11. Be an advocate for your partner.
Endometriosis can be a very isolating condition, so it’s important to be an advocate for your partner. This means standing up for her when she needs it, being her cheerleader, and letting her know that you are there for her.
Advocating for your partner can be a great way to support her. This could involve speaking up for her when she is not able to or attending appointments with her.
I used to go to every endometriosis group session to show my wife support. I was always the only guy present. I attend all of her therapy sessions (when allowed), and all her hospital and doctor's appointments.
As you already heard, I even organized and spoke with her boss. Today, I mostly advocate online through my blog.
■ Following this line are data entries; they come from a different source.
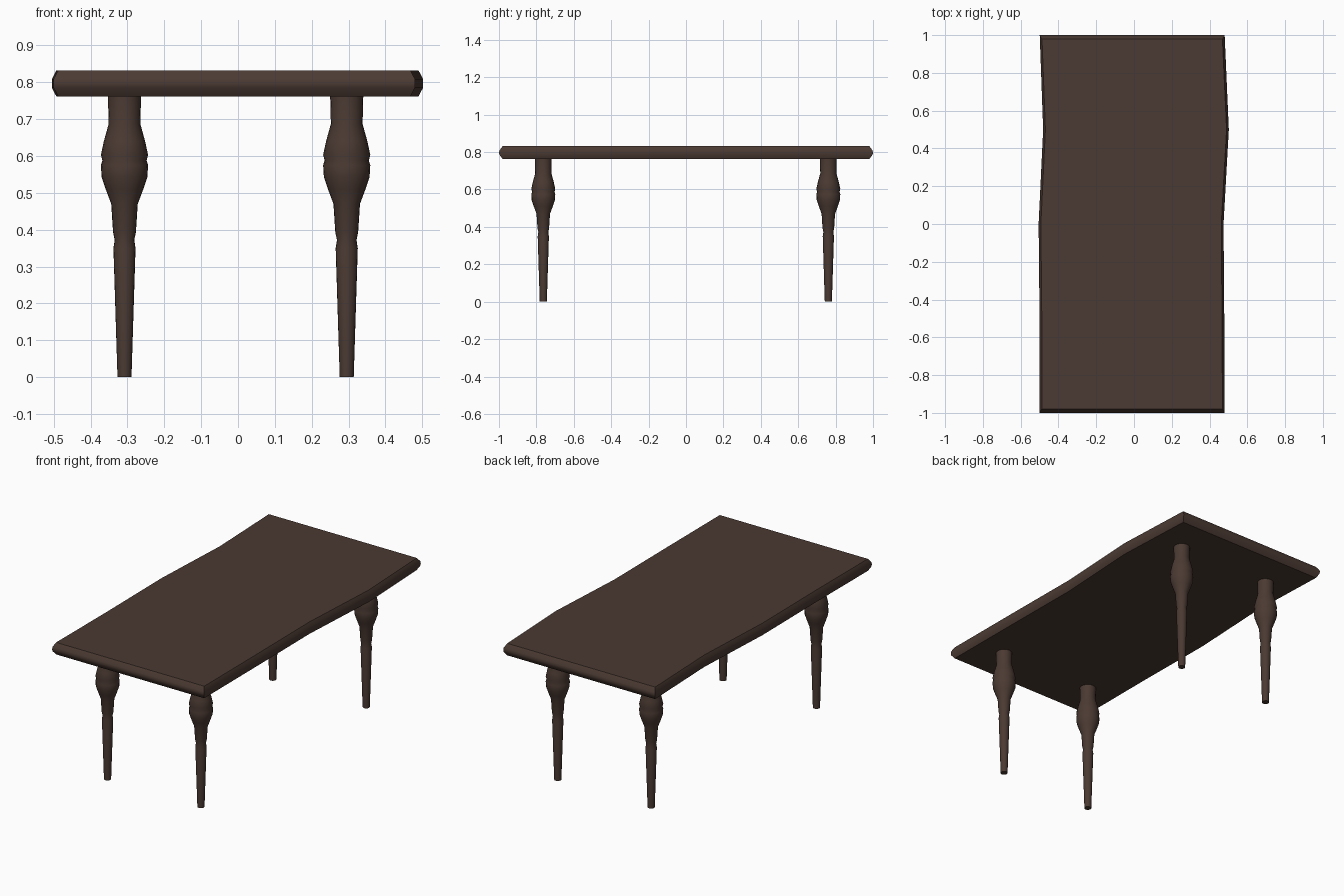
import bpy, bmesh, math

if "Cube" in bpy.data.objects:
    bpy.data.objects.remove(bpy.data.objects["Cube"])

wood = bpy.data.materials.new("dark brown wood")
wood.diffuse_color = (0.07, 0.042, 0.032, 1)
wood.use_nodes = True
wood.node_tree.nodes["Principled BSDF"].inputs["Base Color"].default_value = wood.diffuse_color


def loft(name, rings, angle):
    """Skin closed rings of points from bottom to top and cap both ends."""
    bm = bmesh.new()
    vr = [[bm.verts.new(p) for p in r] for r in rings]
    n = len(vr[0])
    for a, b in zip(vr, vr[1:]):
        for i in range(n):
            j = (i + 1) % n
            bm.faces.new((a[i], a[j], b[j], b[i]))
    bm.faces.new(vr[0][::-1])
    bm.faces.new(vr[-1])
    bmesh.ops.recalc_face_normals(bm, faces=bm.faces)
    me = bpy.data.meshes.new(name)
    bm.to_mesh(me)
    bm.free()
    me.materials.append(wood)
    ob = bpy.data.objects.new(name, me)
    bpy.context.collection.objects.link(ob)
    bpy.ops.object.select_all(action='DESELECT')
    ob.select_set(True)
    bpy.context.view_layer.objects.active = ob
    bpy.ops.object.shade_smooth_by_angle(angle=math.radians(angle))
    return ob


# Tabletop: wavy long edges (y, left x, right x) with a rounded rim
rows = [(-1, -0.5, 0.48), (-0.5, -0.5, 0.478), (0, -0.505, 0.474),
        (0.5, -0.481, 0.502), (1, -0.499, 0.48)]


def outline(z, dx, dy):
    side = lambda y: max(-1 + dy, min(1 - dy, y))
    right = [(r - dx, side(y), z) for y, l, r in rows]
    left = [(l + dx, side(y), z) for y, l, r in rows]
    return right + left[::-1]


loft("tabletop", [outline(0.762, 0.012, 0.02), outline(0.785, 0, 0.003),
                  outline(0.797, 0, 0), outline(0.809, 0, 0.003),
                  outline(0.832, 0.012, 0.02)], 50)

# Turned legs: (radius, height) profile
profile = [(0.019, 0), (0.030, 0.35), (0.0265, 0.372), (0.031, 0.393),
           (0.036, 0.47), (0.051, 0.51), (0.062, 0.543), (0.064, 0.575),
           (0.060, 0.588), (0.064, 0.603), (0.056, 0.64), (0.043, 0.687),
           (0.045, 0.765)]
N = 20
for xn, x in (("left", -0.308), ("right", 0.295)):
    for yn, y in (("front", -0.763), ("back", 0.761)):
        rings = [[(x + r * math.cos(2 * math.pi * i / N),
                   y + r * math.sin(2 * math.pi * i / N), z) for i in range(N)]
                 for r, z in profile]
        loft(f"{yn}_{xn}_leg", rings, 50)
I even wrote a book called "Endo-Tool: Endometriosis for Men".
12. Offer practical help and assistance.
Endometriosis can be a very demanding condition, both physically and emotionally. Offer to help with household chores, child care, or anything else that she may need help with.
Offering practical help is one of the best ways you can support your partner. This could include helping with household chores, cooking meals, or taking care of children.
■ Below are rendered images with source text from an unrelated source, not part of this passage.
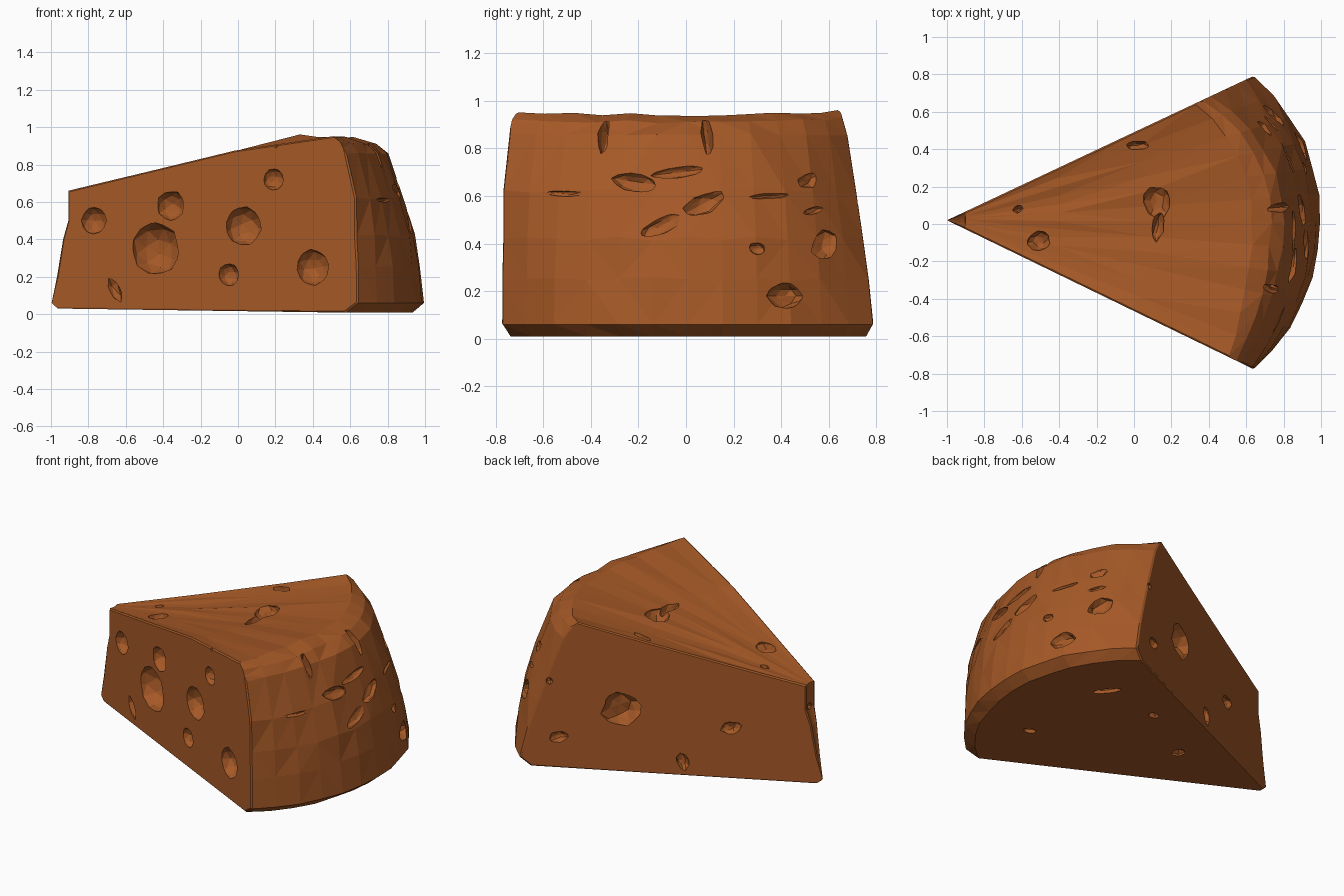
import bpy, bmesh, math, random
from mathutils import Matrix, Vector

if "Cube" in bpy.data.objects:
    bpy.data.objects.remove(bpy.data.objects["Cube"])

random.seed(4)
A0, A1, TY = math.radians(-25.9), math.radians(25.2), 0.02
COLS = 13

mat = bpy.data.materials.new("brown cheese")
mat.diffuse_color = (0.38, 0.1, 0.02, 1)
mat.use_nodes = True
mat.node_tree.nodes["Principled BSDF"].inputs["Base Color"].default_value = mat.diffuse_color

# rind set-back from the outer arc at the front side, middle and back side, and its height
RIND = [(0.05, 0.07, 0.06, 0.008), (-0.03, 0.0, 0.0, 0.06), (-0.025, 0.02, 0.05, 0.25),
        (-0.02, 0.05, 0.1, 0.42), (-0.005, 0.11, 0.17, 0.62), (0.05, 0.2, 0.26, 0.86),
        (0.08, 0.27, 0.3, 0.925), (0.12, 0.37, 0.345, 0.958)]
TOP = [(1.1, 0.87), (0.6, 0.768), (0.1, 0.66)]
TIP = [(0.1, 0.5), (0.07, 0.4), (0.035, 0.2), (0.004, 0.06), (0.04, 0.03)]


def jit(a):
    return random.uniform(-a, a)


def setback(row, a):
    f, m, b, _ = row
    e = min(1, abs(a / (A0 if a < 0 else A1)))
    return m + ((f if a < 0 else b) - m) * e ** 2


def profile(a):
    # outline of the slice in the vertical plane at angle a: (distance, height)
    R = 2 * math.cos(a)
    low = 0.02 * (1 - (a / A0) ** 2)
    pts = []
    for row in RIND:
        z = row[3]
        top = low * max(0, (z - 0.86) / 0.1)
        pts.append((R - setback(row, a) + jit(0.008), z - top + (jit(0.008) if z > 0.1 else 0)))
    pts += [(d + jit(0.02), z - low * d / 1.5 + jit(0.006)) for d, z in TOP[:-1]]
    pts.append(TOP[-1])
    return pts + TIP


# cheese body: profile swept around the tip
bm = bmesh.new()
columns = []
for i in range(COLS):
    a = A0 + (A1 - A0) * i / (COLS - 1)
    columns.append([bm.verts.new((-1 + d * math.cos(a), TY + d * math.sin(a), z))
                    for d, z in profile(a)])
n = len(columns[0])
for c, d in zip(columns, columns[1:]):
    for j in range(n):
        k = (j + 1) % n
        bm.faces.new((c[j], d[j], d[k], c[k]))
bm.faces.new(columns[0])
bm.faces.new(columns[-1][::-1])
bmesh.ops.recalc_face_normals(bm, faces=bm.faces)
# worn edges along the two cut sides
rim = [e for e in bm.edges if len(e.link_faces) == 2 and any(len(f.verts) > 4 for f in e.link_faces)
       and e.calc_length() > 0.08]
bmesh.ops.bevel(bm, geom=rim, offset=0.008, segments=1, affect='EDGES')
bmesh.ops.triangulate(bm, faces=bm.faces)
mesh = bpy.data.meshes.new("cheese_wedge")
bm.to_mesh(mesh)
bm.free()
mesh.materials.append(mat)
cheese = bpy.data.objects.new("cheese_wedge", mesh)
bpy.context.collection.objects.link(cheese)

# hole cutters
cut = bmesh.new()


def hole(loc, size, yaw=0.0, roll=0.0, sub=2, rough=0.05):
    m = (Matrix.Translation(loc) @ Matrix.Rotation(yaw, 4, 'Z') @ Matrix.Rotation(roll, 4, 'X')
         @ Matrix.Diagonal((*size, 1)))
    r = bmesh.ops.create_icosphere(cut, subdivisions=sub, radius=1)
    for v in r["verts"]:
        v.co = m @ (v.co * (1 + jit(rough)))


def wall(a, d, z):
    return Vector((-1 + d * math.cos(a), TY + d * math.sin(a), z))


# round holes in the front side (x, z, radius)
for x, z, r in [(-0.77, 0.5, 0.073), (-0.44, 0.35, 0.14), (-0.36, 0.58, 0.08), (0.03, 0.47, 0.105),
                (0.19, 0.72, 0.058), (0.4, 0.25, 0.095), (-0.05, 0.21, 0.06)]:
    hole(wall(A0, (x + 1) / math.cos(A0), z), (r * 0.9, r, r), A0 - math.pi / 2, jit(3))
hole(wall(A0, 0.38, 0.13), (0.04, 0.035, 0.075), A0 - math.pi / 2, 0.5, 1)

# holes in the back side (distance from tip, height, width, height)
for d, z, w, h in [(1.2, 0.42, 0.12, 0.11), (0.55, 0.35, 0.06, 0.04), (0.84, 0.11, 0.035, 0.06),
                   (1.58, 0.21, 0.06, 0.035)]:
    hole(wall(A1, d, z), (min(w, h), w, h), A1 + math.pi / 2, 0.3, 2, 0.15)

# holes in the top (x, y, z, half sizes)
for x, y, z, w, h in [(0.12, 0.12, 0.86, 0.075, 0.09), (0.13, -0.01, 0.86, 0.03, 0.08),
                      (-0.51, -0.09, 0.74, 0.06, 0.05), (-0.62, 0.08, 0.725, 0.03, 0.02),
                      (0.02, 0.42, 0.875, 0.06, 0.025)]:
    hole((x, y, z), (w, h, 0.06), jit(0.4), 0, 2, 0.15)


# pits and cracks in the rind (y, z, half width, half height, roll, depth)
def rind_x(y, z):
    x = math.sqrt(1 - (y - TY) ** 2)
    a = math.atan2(y - TY, x + 1)
    for r0, r1 in zip(RIND, RIND[1:]):
        if r0[3] <= z <= r1[3]:
            t = (z - r0[3]) / (r1[3] - r0[3])
            return x - (setback(r0, a) * (1 - t) + setback(r1, a) * t)
    return x


for y, z, w, h, roll, dep in [
        (0.42, 0.18, 0.08, 0.055, 0, 0.06), (0.59, 0.4, 0.085, 0.06, 0.5, 0.06),
        (0.3, 0.38, 0.035, 0.025, 0, 0.03), (0.53, 0.67, 0.07, 0.035, 0.3, 0.04),
        (-0.22, 0.66, 0.1, 0.04, -0.15, 0.04), (-0.03, 0.7, 0.12, 0.022, 0.12, 0.03),
        (0.08, 0.57, 0.1, 0.045, 0.5, 0.04),
        (-0.1, 0.48, 0.1, 0.035, 0.5, 0.035), (-0.5, 0.61, 0.1, 0.012, 0, 0.02),
        (0.35, 0.6, 0.1, 0.012, 0.05, 0.02), (-0.35, 0.87, 0.022, 0.1, 0.1, 0.07),
        (0.09, 0.87, 0.025, 0.1, 0, 0.09), (0.55, 0.54, 0.06, 0.015, 0.2, 0.03)]:
    hole((rind_x(y, z), y, z), (dep, w, h), math.asin(y), roll, 2, 0.15)

# nicks on the edges
for p, s in [((-0.905, 0.02, 0.51), 0.025), ((0.2, -0.57, 0.9), 0.015),
             ((0.62, -0.76, 0.75), 0.02), ((0.48, 0.72, 0.57), 0.025)]:
    hole(p, (s, s, s), jit(3), jit(3), 1)

# small pits underneath
for x, y, w, h in [(0.5, 0.35, 0.1, 0.03), (0.1, 0.3, 0.04, 0.03), (0.55, -0.3, 0.05, 0.03),
                   (-0.3, 0.05, 0.04, 0.05)]:
    hole((x, y, 0.015), (w, h, 0.04), jit(1), 0, 1)

cmesh = bpy.data.meshes.new("hole_cutters")
cut.to_mesh(cmesh)
cut.free()
cmesh.materials.append(mat)
cutter = bpy.data.objects.new("hole_cutters", cmesh)
bpy.context.collection.objects.link(cutter)
cutter.hide_render = True

mod = cheese.modifiers.new("holes", 'BOOLEAN')
mod.operation = 'DIFFERENCE'
mod.solver = 'EXACT'
mod.use_self = True
mod.object = cutter

# keep the finished mesh, drop the cutters
dg = bpy.context.evaluated_depsgraph_get()
final = bpy.data.meshes.new_from_object(cheese.evaluated_get(dg))
cheese.modifiers.clear()
cheese.data = final
bpy.data.objects.remove(cutter)
for p in final.polygons:
    p.use_smooth = False
    p.material_index = 0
You may not be able to fix her health, but you can fix that sink, take the rubbish out, do shopping, and clean that bathtub or shower. Do your manly things, go outside your comfort zone and do something for your partner before she asks you for it.
13. Help her to find a support group.
There are many endometriosis support groups available online and in person. These groups can provide valuable information and support for both you and your partner.
These days, my wife doesn't go to the endometriosis group meetings, but she used to. In the digital world, it's easier to fire up the laptop and attend online meetings. What we never try to miss, however, are some serious endometriosis conferences.
If you don't have any access to those, a support group is a great option.
14. Plan ahead for endometriosis flares.
Well, that's a tricky subject because you cannot predict your partner's flare-ups. But you can learn what are her triggers, most of the time it may be:
Worry and stressful situations.
Sugar, dairy, coffee...
Too much physical activity.
Endometriosis flares can be unpredictable, so it’s important to plan ahead as much as possible. This means having a backup plan for childcare, knowing where the nearest pharmacy is, and having pain medication on hand.
It may not be easy, and it may mean that you will have to cancel a day of work, or two, but it will show her that you are there for her, no matter what.
15. Seek professional help.
Many people (including your ill partner) may not be able to understand what you are going through. It isn't widely spoken of our struggles. There is a ton of information out there for our ladies with endometriosis, but we feel unheard, even marginalized.
Society expects men to be strong and always in control, but sometimes we need help too.
If you are struggling to cope with accepting the new normal of having a partner with endometriosis, don’t hesitate to seek professional help. There are many counsellors and therapists who specialize in helping partners of those who deal with chronic illness.
If your partner is struggling with endometriosis, encourage her to seek medical help. This could include seeing a doctor or a specialist or getting surgery. Advocate for her, defend her and encourage and support them to do some things together.
There are many endometriosis support groups available, both in-person and online. Helping your partner find a support group can be a great way to provide emotional support.
Accept that endometriosis will impact your relationship because it will likely have an impact on it. It's very important to accept this and be understanding of the ways endometriosis may change things between you.
If you are struggling to deal with her endometriosis, talk to her. Communication is the key here. But if you don’t want to burden her with your own feelings, don’t hesitate to seek professional help. This could include seeing a therapist or a counsellor.
Don’t forget about your own needs, they matter. You cannot help her without being okay yourself. So take care of yourself as well. Make sure to schedule time for yourself and do things that make you happy.